** Activity **
Copy each line below containing "rings".

Extracted records
☆ ☆ ☆
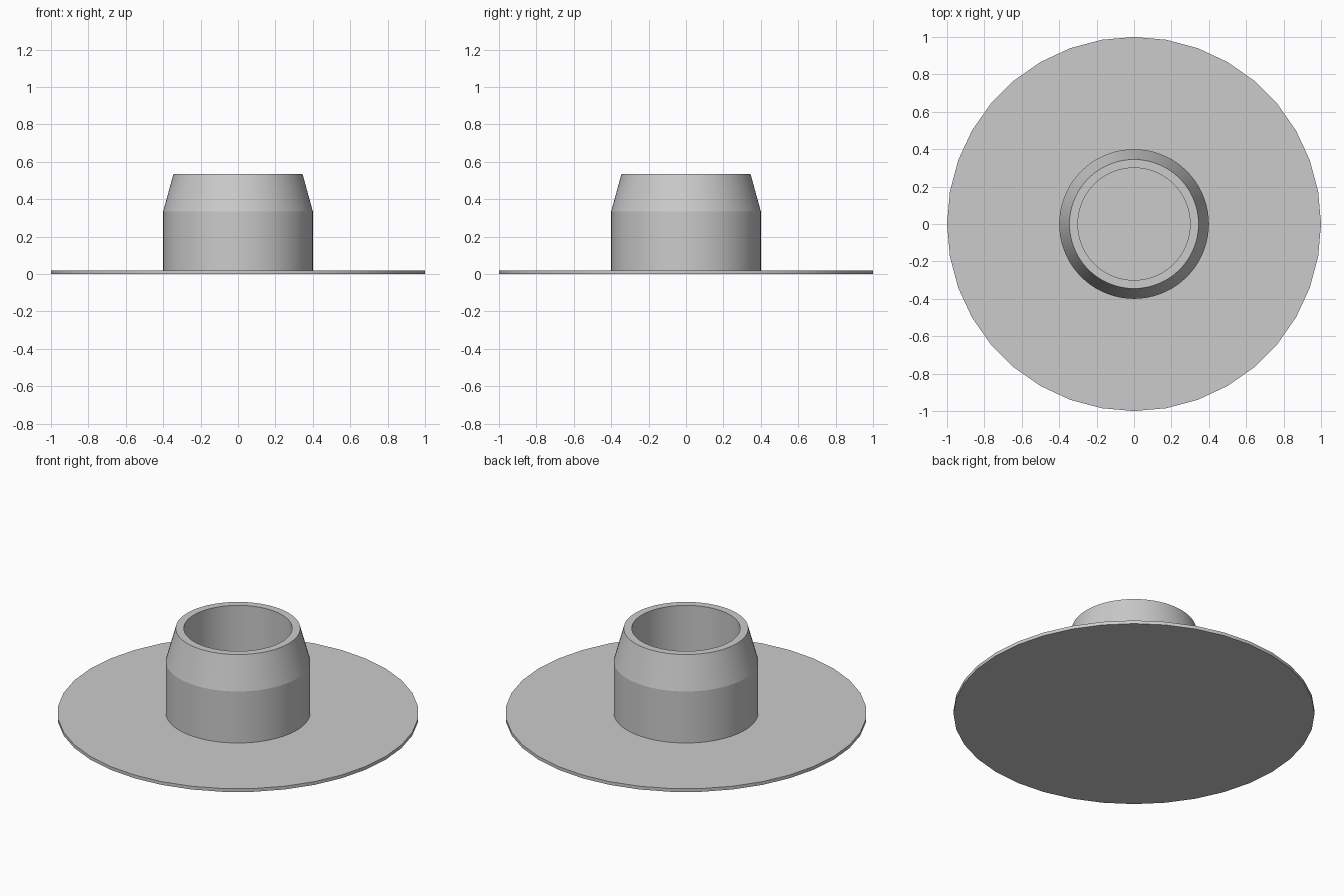
import bpy, bmesh, math

cube = bpy.data.objects.get("Cube")
if cube:
    bpy.data.objects.remove(cube)

GREY = (0.6, 0.6, 0.6, 1)
grey = bpy.data.materials.new("plain_grey")
grey.use_nodes = True
grey.diffuse_color = GREY
grey.node_tree.nodes["Principled BSDF"].inputs["Base Color"].default_value = GREY


def lathe(name, profile, sides, closed):
    """Spin an (r, z) profile about z; open profiles get end caps."""
    bm = bmesh.new()
    rings = []
    for r, z in profile:
        angles = [math.tau * i / sides for i in range(sides)]
        rings.append([bm.verts.new((r * math.cos(a), r * math.sin(a), z)) for a in angles])
    pairs = list(zip(rings, rings[1:]))
    if closed:
        pairs.append((rings[-1], rings[0]))
    else:
        bm.faces.new(rings[0])
        bm.faces.new(rings[-1])
    for low, high in pairs:
        for i in range(sides):
            j = (i + 1) % sides
            bm.faces.new((low[i], low[j], high[j], high[i]))
    bmesh.ops.recalc_face_normals(bm, faces=bm.faces)
    mesh = bpy.data.meshes.new(name)
    bm.to_mesh(mesh)
    bm.free()
    mesh.materials.append(grey)
    obj = bpy.data.objects.new(name, mesh)
    bpy.context.collection.objects.link(obj)
    bpy.ops.object.select_all(action="DESELECT")
    obj.select_set(True)
    bpy.context.view_layer.objects.active = obj
    bpy.ops.object.shade_smooth_by_angle(angle=math.radians(12))
    return obj


# Thin round base plate
lathe("base_flange", [(1, 0), (1, 0.02)], 36, False)

# Hollow collar with a tapered upper end, standing on the plate
lathe("collar", [(0.4, 0.02), (0.4, 0.335), (0.345, 0.535), (0.3, 0.535), (0.3, 0.02)], 72, True)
☆ ☆ ☆
** Solved exercise **
    rings = []
        rings.append([bm.verts.new((r * math.cos(a), r * math.sin(a), z)) for a in angles])
    pairs = list(zip(rings, rings[1:]))
        pairs.append((rings[-1], rings[0]))
        bm.faces.new(rings[0])
        bm.faces.new(rings[-1])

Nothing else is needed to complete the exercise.